14 MADEN, M., 2019. “L’émergence du film d’auteur en Papouasie-Nouvelle-Guinée. Une trajectoire personnelle.” Journal de la Société des Océanistes, No. 148, p. 32.
15 STONEMAN, R., 2013. “Global Interchange: The Same, but Different.” In: Hjort, M. (ed.) The Education of the Filmmaker in Africa, the Middle East, and the Americas. Global Cinema, p. 74.
16 MADEN, 2019, p. 30.
- ASBURY EBY, M., 2017. The Story of Aliko and Ambai: Cinema and Social Change in Papua New Guinea.
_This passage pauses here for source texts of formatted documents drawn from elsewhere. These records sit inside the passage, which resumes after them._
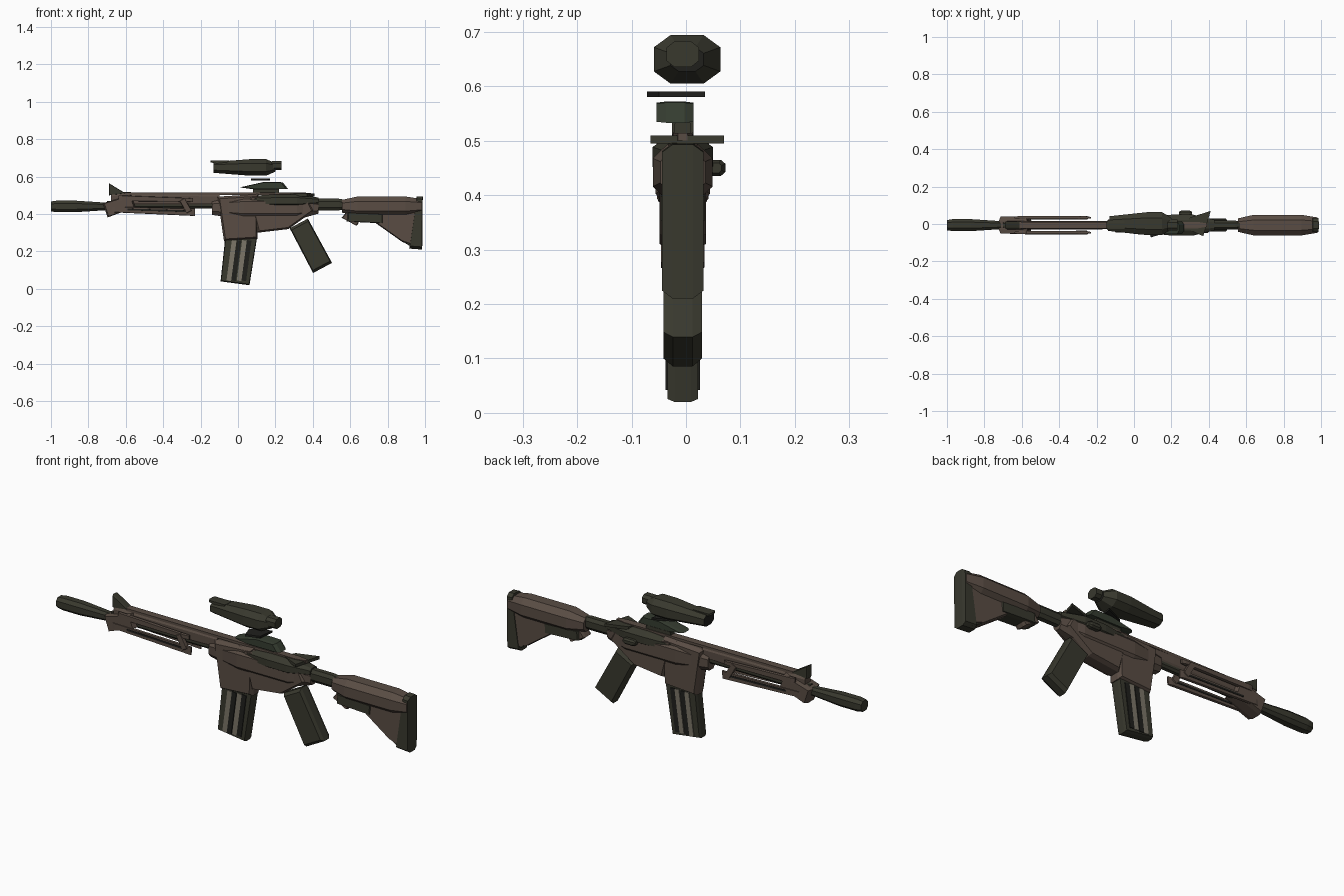
import bpy, bmesh
from mathutils import Vector

cube = bpy.data.objects.get("Cube")
if cube:
    bpy.data.objects.remove(cube)

MIDLINE = -.006


def material(name, *colour):
    mat = bpy.data.materials.new(name)
    mat.use_nodes = True
    mat.diffuse_color = (*colour, 1)
    shader = next(n for n in mat.node_tree.nodes if n.type == 'BSDF_PRINCIPLED')
    shader.inputs["Base Color"].default_value = (*colour, 1)
    shader.inputs["Roughness"].default_value = .8
    return mat


brown = material("earth brown", .1, .073, .057)
olive = material("dark olive", .04, .04, .027)
green = material("mount green", .036, .046, .03)
black = material("near black", .014, .014, .012)
grey = material("warm grey", .2, .18, .14)


def skin(name, rings, mat):
    """Bridge matching rings of points and cap both ends."""
    bm = bmesh.new()
    rows = [[bm.verts.new(point) for point in ring] for ring in rings]
    for near, far in zip(rows, rows[1:]):
        for i in range(len(near)):
            bm.faces.new((near[i - 1], near[i], far[i], far[i - 1]))
    bm.faces.new(rows[0])
    bm.faces.new(rows[-1])
    bmesh.ops.recalc_face_normals(bm, faces=bm.faces)
    mesh = bpy.data.meshes.new(name)
    bm.to_mesh(mesh)
    bm.free()
    mesh.materials.append(mat)
    part = bpy.data.objects.new(name, mesh)
    bpy.context.collection.objects.link(part)
    return part


def body(name, mat, start, end, low, high, width, front=1, back=1, lead=.2, tail=.2, y=MIDLINE):
    """Octagonal body along x whose two ends narrow to the given fractions."""
    middle, half = (low + high) / 2, (high - low) / 2
    octagon = [(1, .5), (.5, 1), (-.5, 1), (-1, .5), (-1, -.5), (-.5, -1), (.5, -1), (1, -.5)]
    rings = []
    for along, size in ((0, front), (lead, 1), (1 - tail, 1), (1, back)):
        x = start + (end - start) * along
        rings.append([(x, y + u * size * width / 2, middle + v * size * half)
                      for u, v in octagon])
    return skin(name, rings, mat)


def plate(name, mat, outline, width, y=MIDLINE, flank=.9):
    """Side outline given thickness across y; its flanks are chamfered inwards."""
    points = [Vector(p) for p in outline]
    centre = sum(points, Vector((0, 0))) / len(points)
    rings = []
    for across, size in ((-.5, flank), (-.25, 1), (.25, 1), (.5, flank)):
        ring = [centre.lerp(p, size) for p in points]
        rings.append([(p.x, y + across * width, p.y) for p in ring])
    return skin(name, rings, mat)


def beam(name, mat, start, end, thick, width, tip=None, **options):
    """Straight bar in the side plane, optionally tapered towards its tip."""
    start, end = Vector(start), Vector(end)
    across = (end - start).orthogonal().normalized() / 2
    first, last = across * thick, across * (tip or thick)
    outline = [start + first, end + last, end - last, start - first]
    return plate(name, mat, outline, width, **options)


def both_sides(offset):
    return (("left", MIDLINE + offset), ("right", MIDLINE - offset))


# Muzzle and barrel
body("muzzle_tube", olive, start=-1, end=-.68, low=.41, high=.472, width=.064,
     front=.85, back=.6, lead=.1, tail=.6)
body("barrel", olive, start=-.7, end=-.1, low=.43, high=.47, width=.036)

# Handguard core, collar, split side rails and front sight
body("handguard_core", brown, start=-.68, end=-.1, low=.44, high=.514, width=.046, back=.9)
beam("handguard_collar", brown, start=(-.71, .42), end=(-.56, .47), thick=.08, tip=.07,
     width=.09)
for side, y in both_sides(.04):
    beam(side + "_upper_rail", brown, start=(-.64, .485), end=(-.24, .475), thick=.03,
         tip=.02, width=.016, y=y)
    beam(side + "_lower_rail", brown, start=(-.68, .425), end=(-.23, .41), thick=.03,
         tip=.04, width=.014, y=y)
    beam(side + "_rail_slot", black, start=(-.6, .425), end=(-.26, .415), thick=.01,
         width=.018, y=y)
    beam(side + "_rail_strut", brown, start=(-.3, .48), end=(-.26, .41), thick=.03,
         width=.02, y=y)
plate("front_sight", olive, [(-.69, .565), (-.69, .5), (-.6, .51)], width=.04)

# Receiver, magazine well and trigger housing
body("upper_receiver", brown, start=-.14, end=.43, low=.37, high=.5, width=.1,
     front=.6, back=.5, lead=.3)
beam("magazine_well", brown, start=(0, .5), end=(.015, .26), thick=.22, tip=.18, width=.08)
plate("trigger_housing", brown, [(.05, .5), (.1, .3), (.27, .32), (.41, .42), (.38, .48)],
      width=.086)
body("receiver_shoulder", olive, start=.05, end=.43, low=.435, high=.506, width=.112,
     front=.7, back=.5, lead=.4, tail=.3)
body("bolt_knob", olive, start=.24, end=.31, low=.435, high=.465, width=.035, front=.6,
     back=.6, y=.055)

# Top rail and charging handle
beam("top_rail", brown, start=(-.66, .51), end=(.39, .507), thick=.014, width=.036)
skin("charging_handle", [[(.27, -.02, z), (.37, -.065, z), (.41, .07, z), (.3, .035, z)]
                         for z in (.495, .51)], olive)

# Magazine with pale ribs and dark grooves laid on both sides
top, foot = Vector((.02, .3)), Vector((-.016, .03))
beam("magazine", olive, start=top, end=foot, thick=.17, tip=.156, width=.056, flank=.96)
strips = (("front_rib", grey, -.035), ("middle_groove", black, -.01),
          ("rear_rib", grey, .02), ("rear_groove", black, .045))
for label, mat, shift in strips:
    for side, y in both_sides(.029):
        slide = Vector((shift, 0))
        beam(side + "_" + label, mat, start=top.lerp(foot, .15) + slide,
             end=top.lerp(foot, .95) + slide, thick=.025, width=.006, y=y, flank=1)

# Pistol grip
beam("pistol_grip", olive, start=(.325, .35), end=(.452, .112), thick=.11, tip=.115,
     width=.07)

# Buffer tube and stock
body("buffer_tube", olive, start=.38, end=.58, low=.42, high=.482, width=.048, back=.8)
body("stock_body", brown, start=.555, end=.98, low=.39, high=.494, width=.11,
     front=.65, back=.75)
plate("stock_web", brown, [(.64, .42), (.88, .25), (.94, .23), (.96, .42)], width=.07)
beam("stock_latch", olive, start=(.58, .385), end=(.78, .375), thick=.05, width=.08)
beam("stock_tooth", brown, start=(.57, .4), end=(.64, .345), thick=.05, tip=.02, width=.06)
beam("butt_plate", olive, start=(.972, .494), end=(.95, .213), thick=.032, tip=.07, width=.076)
beam("butt_toe", olive, start=(.95, .25), end=(.87, .27), thick=.07, tip=.02, width=.06)

# Floating sight with dark lenses, its plate and mount
scope = body("scope", olive, start=-.13, end=.2, low=.605, high=.694, width=.122, front=.65,
             back=.5, lead=.6, tail=.15, y=.002)
scope.data.materials.append(black)
for face in scope.data.polygons:
    if abs(face.normal.x) > .95:
        face.material_index = 1
body("scope_eyepiece", olive, start=.17, end=.232, low=.635, high=.683, width=.06, front=.8)
beam("scope_hood", olive, start=(-.147, .682), end=(-.05, .672), thick=.01, tip=.03, width=.05)
skin("scope_plate", [[(.07, -.01, z), (.09, -.072, z), (.16, -.05, z), (.17, .035, z)]
                     for z in (.58, .59)], black)
plate("sight_mount", green, [(.01, .543), (.14, .572), (.24, .57), (.268, .533), (.08, .533)],
      width=.068, y=-.02)
body("mount_neck", olive, start=.08, end=.22, low=.505, high=.54, width=.03)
Thèse sous la direction de Heather Horst et Verena Thomas, Royal Melbourne Institute of Technology.
- BIDOU, J., E. CUSNIR et E. SAINT-DIZIER, 1998. “Produire des films avec les pays du Sud. Questions à Jacques Bidou.” Cinémas d’Amérique Latine, no. 6, pp. 144-147.
- BONNEMERE, P., 2019. « Chris Owen en Papouasie-Nouvelle-Guinée : entre idéal collectif et vocation personnelle ». Journal de la Société des Océanistes, No. 148, pp. 37-51.
- GEWERTZ, D. et F. ERRINGTON, 1997. « The Wewak Rotary Club: the middle class in Melanesia ». The Journal of the Royal Anthropological Institute, Vol. 3, no. 2, pp. 333-353.
- GEWERTZ, D. et F. ERRINGTON, 2006. Emerging Class in Papua New Guinea: The Telling of Difference. Cambridge, Cambridge University Press.
- MADEN, M., 2019. “L’émergence du film d’auteur en Papouasie-Nouvelle-Guinée. Une trajectoire personnelle.” Journal de la Société des Océanistes, No. 148, pp. 23-36.
- PICKLES, A., 2019. Money Games: Gambling in a Papua New Guinea Town. New York, Berghahn.
- STONEMAN, R., 2013. “Global Interchange: The Same, but Different.” In: Hjort, M. (ed.) The Education of the Filmmaker in Africa, the Middle East, and the Americas. Global Cinema. New York, Palgrave Macmillan, pp. 59-78.
- SULLIVAN, N., 1993. “Film and Television Production in Papua New Guinea: How Media Become the Message.” Public Culture, Vol. 5, pp. 533-555.
- SULLIVAN, N., 2003. “How Media Became the Message in Papua New Guinea: A Coda.” Spectator, Vol. 23, no. 1, pp. 27-32.